We seldom recommend attending specific events in this space, but we have no such qualms about pressing fellow citizens and cherished readers to take full advantage of next Saturday’s People’s Law School, hosted annually by Baylor Law School. It again offers a stunning variety of courses touching on concerns ranging from those in our personal lives to topics festering away in the daily news. Two facts further commend it: The courses are not only free but you can take up to three courses in a single, revelatory morning.

As the melodramatic PR hacks from yesteryear breathlessly proclaimed in touting novels and movies, many offerings of this year’s People’s Law School are ripped from today’s headlines, including those on sexual harassment (victims of which made last year’s Time magazine Persons of the Year), the new, controversial tax law (with a lecturer cutting through hyperbole and discussing what is and isn’t in the bill) and the immigration travel ban — specifically, what a president can and can’t do and why each of us should care.

One course sure to attract attention and even spark some debate looks at the impeachment process, a topic much in mind as Americans ponder and discuss a most unconventional president. (We suspect Trump supporters and skeptics will agree on at least that much.) Our friend, law professor Patricia Wilson, who oversees the People’s Law School, tells us this course will dispel talk-radio myths about the process, possibly disappointing some on the left as well as the right. For instance, what specifically constitutes the “high crimes and misdemeanors” Founding Fathers included as grounds for impeachment along with treason and bribery? Our recommendation to the intrepid instructor: Seat Democrats, Republicans and independents in different sides of the room. Remove sharp objects.

Even courses not exactly inspired by current events strike us as compelling, including a behind-the-scenes look at jury selection, which proved one of the most exciting courses during last year’s People’s Law School. Wilson tells us this course offers “another chance to see two experienced trial lawyers demonstrate jury selection, using members of the class as the potential ‘jurors.’” (Who among us will be stricken from jury duty?) Given the multitude of Twin Peaks biker trials now awaiting scheduling, this course promises insights most relevant to local folks.

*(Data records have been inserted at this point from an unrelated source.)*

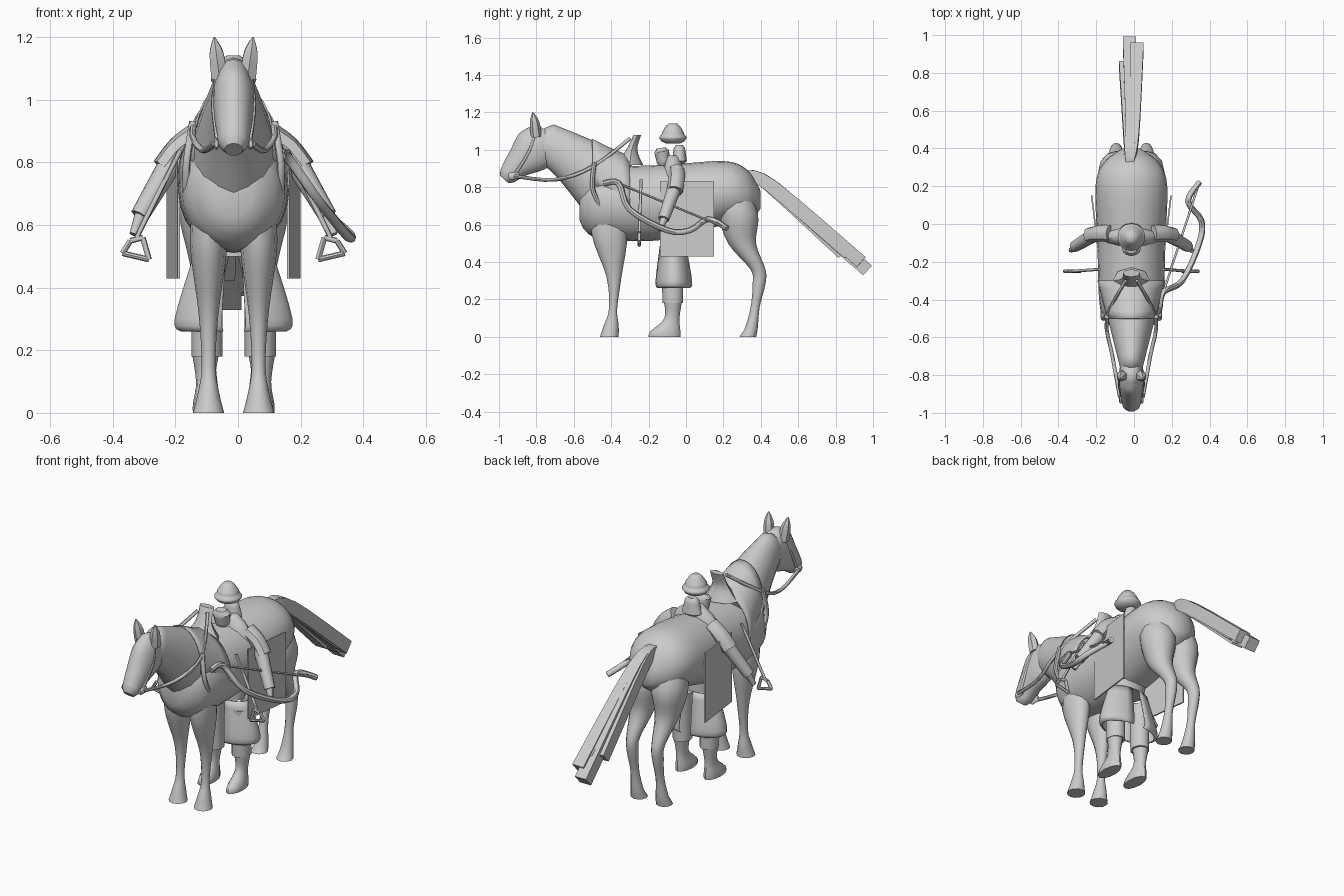
import bpy, bmesh, math
from mathutils import Vector

cube = bpy.data.objects.get("Cube")
if cube:
    bpy.data.objects.remove(cube, do_unlink=True)

LEFT, RIGHT = 1, -1
CENTRE_LINE = Vector((-.014, 0, 0))
X_AXIS, Y_AXIS, Z_AXIS = Vector((1, 0, 0)), Vector((0, 1, 0)), Vector((0, 0, 1))

grey = bpy.data.materials.new("plain grey")
grey.use_nodes = True
grey.diffuse_color = (.6, .6, .6, 1)
grey.node_tree.nodes["Principled BSDF"].inputs["Base Color"].default_value = grey.diffuse_color


def flowing(stations, steps):
    """Add in-between stations on a smooth curve through the given ones."""
    rows = [Vector(station) for station in stations]
    padded = [rows[0]] + rows + [rows[-1]]
    result = []
    for before, a, b, after in zip(padded, padded[1:], padded[2:], padded[3:]):
        slope_a, slope_b = (b - before) / 2, (after - a) / 2
        for step in range(steps):
            t = step / steps
            blend = t * t * (3 - 2 * t)
            result.append(a.lerp(b, blend) + slope_a * t * (1 - t) ** 2 - slope_b * t * t * (1 - t))
    return result + [rows[-1]]


def sweep(name, stations, side=LEFT, sides=12, along=None, arc=None, bulge=0, steps=4):
    """Skin oval rings; a station is x, y, z, half depth, half width."""
    stations = flowing(stations, steps)
    places = [Vector(station[:3]) for station in stations]
    boxy = sides == 4
    start, end = arc or (0, math.tau)
    rings = []
    for i, place in enumerate(places):
        ahead = along or (places[min(i + 1, len(places) - 1)] - places[max(i - 1, 0)]).normalized()
        across = (X_AXIS - ahead * ahead.x).normalized()
        deep = across.cross(ahead)
        depth, width = stations[i][3:]
        if boxy:
            depth, width = depth * math.sqrt(2), width * math.sqrt(2)
        ring = []
        for k in range(sides):
            angle = start + (end - start) * (k + boxy / 2) / (sides - bool(arc))
            ring.append(place + deep * depth * math.cos(angle) + across * width * math.sin(angle))
        rings.append(ring)
    if bulge:
        first, last = ([place + (p - place) * .6 for p in ring]
                       for place, ring in ((places[0], rings[0]), (places[-1], rings[-1])))
        back = (places[0] - places[1]).normalized() * bulge
        front = (places[-1] - places[-2]).normalized() * bulge
        rings = [[p + back for p in first]] + rings + [[p + front for p in last]]

    bm = bmesh.new()
    loops = [[bm.verts.new(Vector((p.x * side, p.y, p.z)) + CENTRE_LINE) for p in ring] for ring in rings]
    for lower, upper in zip(loops, loops[1:]):
        for k in range(sides - bool(arc)):
            nxt = (k + 1) % sides
            bm.faces.new((lower[k], lower[nxt], upper[nxt], upper[k]))
    if not arc:
        bm.faces.new(loops[0])
        bm.faces.new(loops[-1])
    bmesh.ops.recalc_face_normals(bm, faces=bm.faces)
    mesh = bpy.data.meshes.new(name)
    bm.to_mesh(mesh)
    bm.free()
    mesh.materials.append(grey)
    mesh.polygons.foreach_set("use_smooth", [True] * len(mesh.polygons))
    mesh.set_sharp_from_angle(angle=math.radians(45))
    obj = bpy.data.objects.new(name, mesh)
    bpy.context.collection.objects.link(obj)
    if arc:
        obj.modifiers.new("cloth thickness", "SOLIDIFY").thickness = .006


def body(name, profile, x=0, **options):
    """Part lying in one lengthwise plane; a row is y, z, half depth, half width."""
    sweep(name, [(x, *row) for row in profile], **options)


def cord(name, path, radius, taper=1, **options):
    """Round limb, strap or rod through free points, thinning towards its end."""
    last = len(path) - 1
    sizes = [radius * (1 + (taper - 1) * i / last) for i in range(last + 1)]
    sweep(name, [(*point, size, size) for point, size in zip(path, sizes)], sides=8, **options)


# Horse trunk, neck and head
body("horse_trunk", [(-.55, .7, .12, .1), (-.45, .71, .19, .165), (-.1, .72, .2, .18),
                     (.2, .77, .17, .19), (.32, .76, .14, .15), (.38, .74, .08, .08)],
     sides=24, along=Y_AXIS, bulge=.02)
body("horse_neck", [(-.4, .8, .2, .15), (-.6, .95, .135, .1), (-.76, 1.05, .1, .06)], sides=16, bulge=.03)
body("horse_head", [(-.75, 1.07, .095, .055), (-.81, 1, .12, .068), (-.9, .92, .075, .058),
                    (-.955, .86, .05, .048)], sides=16, bulge=.025)

# Shoulder yoke over the withers, and pommel
body("shoulder_yoke", [(-.5, .86, .2, .13), (-.3, .75, .21, .18)], along=Y_AXIS, sides=16, arc=(-1.8, 1.8))
body("pommel", [(-.3, .92, .07, .1), (-.29, 1, .03, .05), (-.26, 1.08, .02, .045)], along=Z_AXIS, sides=8)

# Tail of overlapping flat locks, fanning out from the root
for number, (spread, reach) in enumerate(((0, .9), (-.03, .8), (.03, .95), (-.01, 1), (.02, .85))):
    drop = spread / 2
    sweep(f"tail_lock_{number}", [(-.01, .32, .87, .02, .02),
                                  (spread / 2, .32 + .15 * reach, .87 - .07 * reach, .035, .025),
                                  (spread, .32 + .65 * reach, .87 - .51 * reach + drop, .035, .035)], sides=4)

for word, side in (("left", LEFT), ("right", RIGHT)):
    # Legs and ears
    body(word + "_foreleg", [(-.43, .74, .06, .04), (-.41, .55, .095, .06), (-.385, .32, .04, .032),
                             (-.39, .15, .022, .022), (-.4, .06, .04, .035), (-.41, 0, .05, .05)],
         x=.08, side=side, along=Z_AXIS)
    body(word + "_hind_leg", [(.25, .82, .06, .05), (.28, .66, .105, .095), (.3, .5, .075, .065),
                              (.385, .36, .04, .035), (.39, .28, .034, .03), (.37, .16, .024, .023),
                              (.35, .05, .034, .035), (.33, 0, .045, .045)],
         x=.08, side=side, along=Z_AXIS)
    sweep(word + "_ear", [(.045, -.8, 1.07, .03, .03), (.055, -.81, 1.15, .025, .025),
                          (.062, -.82, 1.2, .003, .003)], side=side, sides=6)

    # Saddle flap, straps, reins and stirrup
    sweep(word + "_saddle_flap", [(.175, -.14, .63, .2, .004), (.21, .15, .63, .2, .004)], side=side,
          along=Y_AXIS, sides=4, steps=1)
    cord(word + "_breast_strap", [(.13, -.49, .93), (.15, -.5, .8), (.15, -.46, .7)], .012, side=side)
    cord(word + "_cheek_strap", [(.05, -.92, .86), (.064, -.84, .99), (.045, -.8, 1.11)], .008, side=side)
    body(word + "_bit", [(-.94, .86, .02, .01), (-.9, .86, .02, .01)], x=.055, side=side, sides=8, bulge=.01)
    cord(word + "_rein", [(.06, -.92, .86), (.1, -.7, .84), (.13, -.5, .91), (.03, -.3, 1.06)],
         .01, side=side)
    cord(word + "_stirrup_leather", [(.17, -.24, .84), (.31, -.25, .56)], .008, side=side)
    corners = [Vector((x, -.25, z)) for x, z in ((.33, .55), (.29, .56), (.27, .49), (.355, .51))]
    for number, corner in enumerate(corners):
        cord(f"{word}_stirrup_bar_{number}", (corners[number - 1], corner), .009, side=side, steps=1)

    # Rider's split skirt, trousers, boots and arms
    body(word + "_coat_skirt", [(-.07, .5, .07, .13), (-.065, .3, .1, .19), (-.065, .26, .09, .17)],
         side=side, along=Z_AXIS, arc=(.2, math.pi - .2))
    body(word + "_trouser", [(-.075, .45, .06, .05), (-.07, .18, .055, .05)], x=.085, side=side, along=Z_AXIS)
    body(word + "_boot", [(-.07, .2, .05, .045), (-.075, .1, .04, .03), (-.11, .03, .08, .04),
                          (-.115, 0, .085, .04)], x=.09, side=side, along=Z_AXIS)
    cord(word + "_sleeve", [(.11, -.05, .89), (.17, -.05, .845), (.22, -.06, .78)], .043, side=side)
    cord(word + "_forearm", [(.2, -.06, .8), (.3, -.12, .63)], .038, taper=.8, side=side)
    cord(word + "_hand", [(.29, -.11, .65), (.32, -.14, .57)], .022, taper=.6, side=side)

# Rider's coat, collar, face wrap and rolled hat
body("rider_coat", [(-.07, .5, .07, .1), (-.07, .85, .06, .15), (-.065, .97, .035, .05)], along=Z_AXIS)
body("back_collar", [(-.035, .94, .04, .06), (-.035, 1.01, .03, .04)], along=Z_AXIS, bulge=.015)
body("face_wrap", [(-.12, .93, .035, .04), (-.13, .99, .04, .05)], bulge=.02)
body("rolled_hat", [(-.07, z, radius, radius) for z, radius in
                    ((1.045, .06), (1.065, .073), (1.085, .06), (1.1, .055), (1.13, .035))],
     sides=16, bulge=.012)

# Bow and its string on the left
bow_start, bow_end = (.17, -.36, .82), (.36, .22, .58)
cord("bow", [(.15, -.44, .82), bow_start, (.27, -.3, .68), (.36, -.1, .57), (.37, .02, .57),
             (.3, .12, .63), bow_end], .016)
cord("bow_string", [bow_start, bow_end], .006, steps=1)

Other courses include one offering a look at special education law, which Wilson describes as “byzantine.” This will consequently be of great help to bewildered parents of children requiring such education. And she promises an updated edition of debt collection law, “including valuable information on protecting yourself from identity theft.” Again, these and many more are free. While walk-ins are accepted for the school, Wilson encourages folks to pre-register at baylor.edu/law to ensure they get the courses they want. Registration begins at 8:30 a.m. Saturday with sessions collectively running from 9 till 12:45. Our advice: Arrive early at Baylor Law School and join in fascinating discussions among fellow informed citizenry over coffee and doughnuts in the break room.